(Records excerpted from a collection)
=== Section Start ===
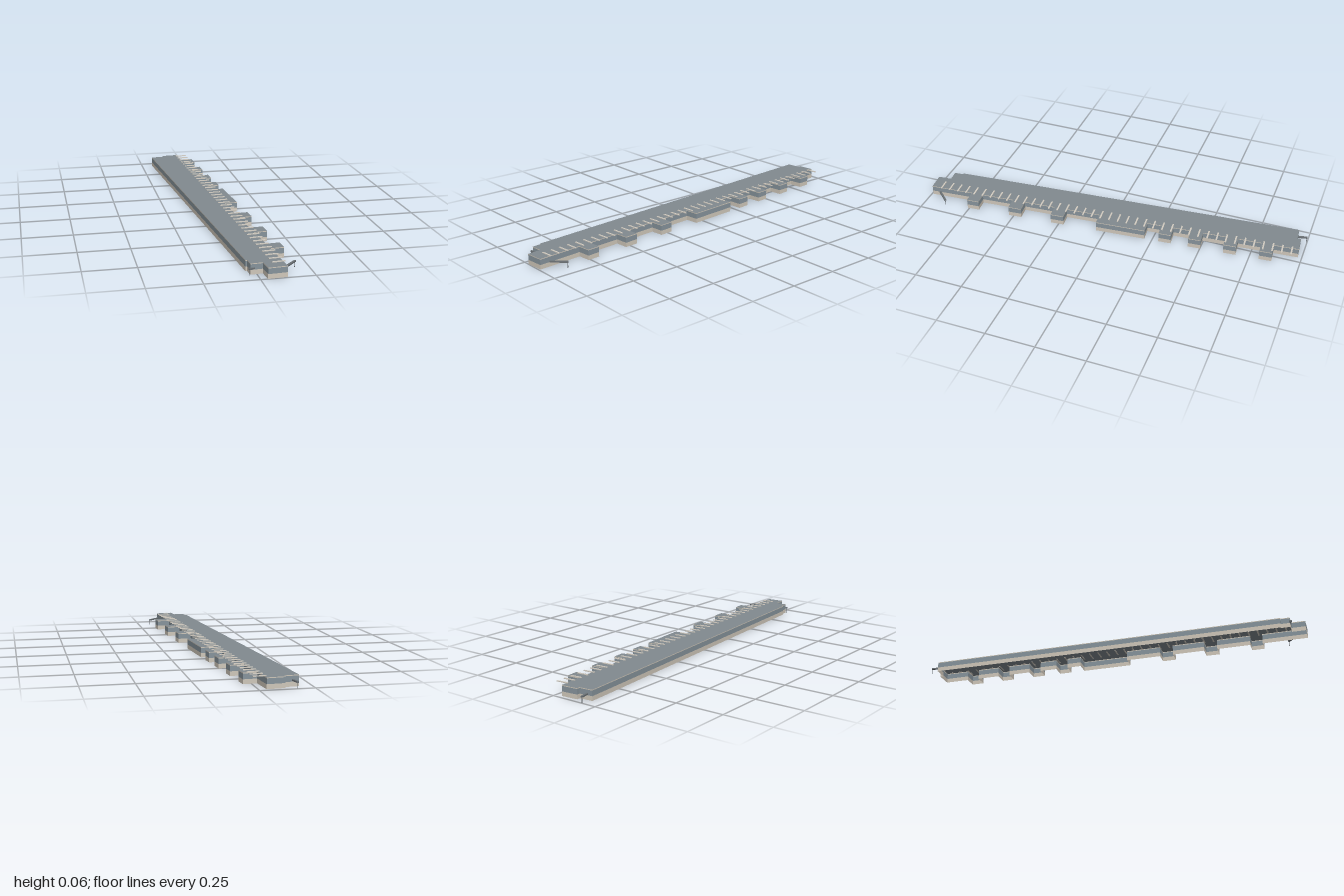
import * as THREE from 'three';

const mat = (name, color, side = THREE.FrontSide) => {
  const m = new THREE.MeshStandardMaterial({ color, side });
  m.name = name;
  return m;
};

// Outline of the block: x across, z along its length
function makeOutline() {
  const main = 0.156, bay = 0.222;
  const bays = [
    [0.106, 0.170], [0.287, 0.351], [0.468, 0.532], [0.622, 0.686],
    [0.760, 1.018], [1.196, 1.265], [1.430, 1.499], [1.669, 1.733],
  ];
  const pts = [[0, 0], [0.07, 0], [0.07, -0.018], [main, -0.018]];
  for (const [a, b] of bays) pts.push([main, a], [bay, a], [bay, b], [main, b]);
  pts.push([main, 1.961], [0.066, 1.961], [0.066, 1.892], [0.008, 1.892], [0.008, 1.845], [0, 1.845]);
  return pts;
}

// One horizontal band of wall around the outline, open above and below
function bandGeometry(pts, y0, y1) {
  const pos = [];
  pts.forEach(([x0, z0], i) => {
    const [x1, z1] = pts[(i + 1) % pts.length];
    pos.push(x0, y0, z0, x0, y1, z0, x1, y1, z1);
    pos.push(x0, y0, z0, x1, y1, z1, x1, y0, z1);
  });
  const g = new THREE.BufferGeometry();
  g.setAttribute('position', new THREE.Float32BufferAttribute(pos, 3));
  g.computeVertexNormals();
  return g;
}

export function createModel() {
  const roofMat = mat('roofGrey', 0x818a8f, THREE.DoubleSide);
  const wallMat = mat('wallGrey', 0x87949c, THREE.DoubleSide);
  const stoneMat = mat('paleStone', 0xd0c8bb, THREE.DoubleSide);
  const beamMat = mat('beamCream', 0xd2ccc2);
  const canopyMat = mat('canopyGrey', 0x6c7276);

  const model = new THREE.Group();
  model.name = 'longTerraceBuilding';
  const add = (parent, name, geometry, material) => {
    const m = new THREE.Mesh(geometry, material);
    m.name = name;
    parent.add(m);
    return m;
  };

  // Block stands slightly turned on the plot
  const block = new THREE.Group();
  block.name = 'block';
  block.position.set(-0.19, 0, -0.95);
  block.rotation.y = 0.0804;
  model.add(block);

  // Walls in three bands, open underneath
  const pts = makeOutline();
  const top = 0.052;
  add(block, 'groundFloorWall', bandGeometry(pts, 0, 0.022), stoneMat);
  add(block, 'upperWall', bandGeometry(pts, 0.022, 0.048), wallMat);
  add(block, 'parapetBand', bandGeometry(pts, 0.048, top), stoneMat);

  // Flat roof
  const shape = new THREE.Shape(pts.map(([x, z]) => new THREE.Vector2(x, -z)));
  const roof = new THREE.ShapeGeometry(shape);
  roof.rotateX(-Math.PI / 2);
  roof.translate(0, top, 0);
  add(block, 'roof', roof, roofMat);

  // Row of thin beams overhanging the bay side
  const beams = new THREE.Group();
  beams.name = 'roofBeams';
  block.add(beams);
  const count = 41;
  for (let i = 0; i < count; i++) {
    const t = i / (count - 1);
    const b = add(beams, 'roofBeam', new THREE.BoxGeometry(0.062, 0.004, 0.008), beamMat);
    b.position.set(0.178 - 0.045 * t, 0.0535, 0.015 + 1.89 * t);
  }

  // Entrance canopies, each on a slim post at its outer end
  const canopies = [
    ['frontLeftCanopy', [0.127, 0.945], [0.187, 0.882]],
    ['frontRightCanopy', [-0.038, 0.941], [-0.012, 0.932]],
    ['backCanopy', [-0.161, -0.948], [-0.171, -0.998]],
  ];
  canopies.forEach(([name, a, b], i) => {
    const g = new THREE.Group();
    g.name = name;
    model.add(g);
    const dx = b[0] - a[0], dz = b[1] - a[1];
    const slab = add(g, 'canopySlab', new THREE.BoxGeometry(0.01, 0.007, Math.hypot(dx, dz)), canopyMat);
    slab.position.set((a[0] + b[0]) / 2, 0.029, (a[1] + b[1]) / 2);
    slab.rotation.y = Math.atan2(dx, dz);
    const end = i === 1 ? 0.05 : 0.96;
    const post = add(g, 'canopyPost', new THREE.CylinderGeometry(0.0015, 0.0015, 0.027, 8), canopyMat);
    post.position.set(a[0] + dx * end, 0.0135, a[1] + dz * end);
  });

  return model;
}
=== Section End ===
Problem –
When the line with "model.name = 'longTerraceBuilding';" is reached in the data above, start copying there, and copy each line exactly until the line with "block.name = 'block';" has been copied; copy nothing else.

Response area –
  model.name = 'longTerraceBuilding';
  const add = (parent, name, geometry, material) => {
    const m = new THREE.Mesh(geometry, material);
    m.name = name;
    parent.add(m);
    return m;
  };

  // Block stands slightly turned on the plot
  const block = new THREE.Group();
  block.name = 'block';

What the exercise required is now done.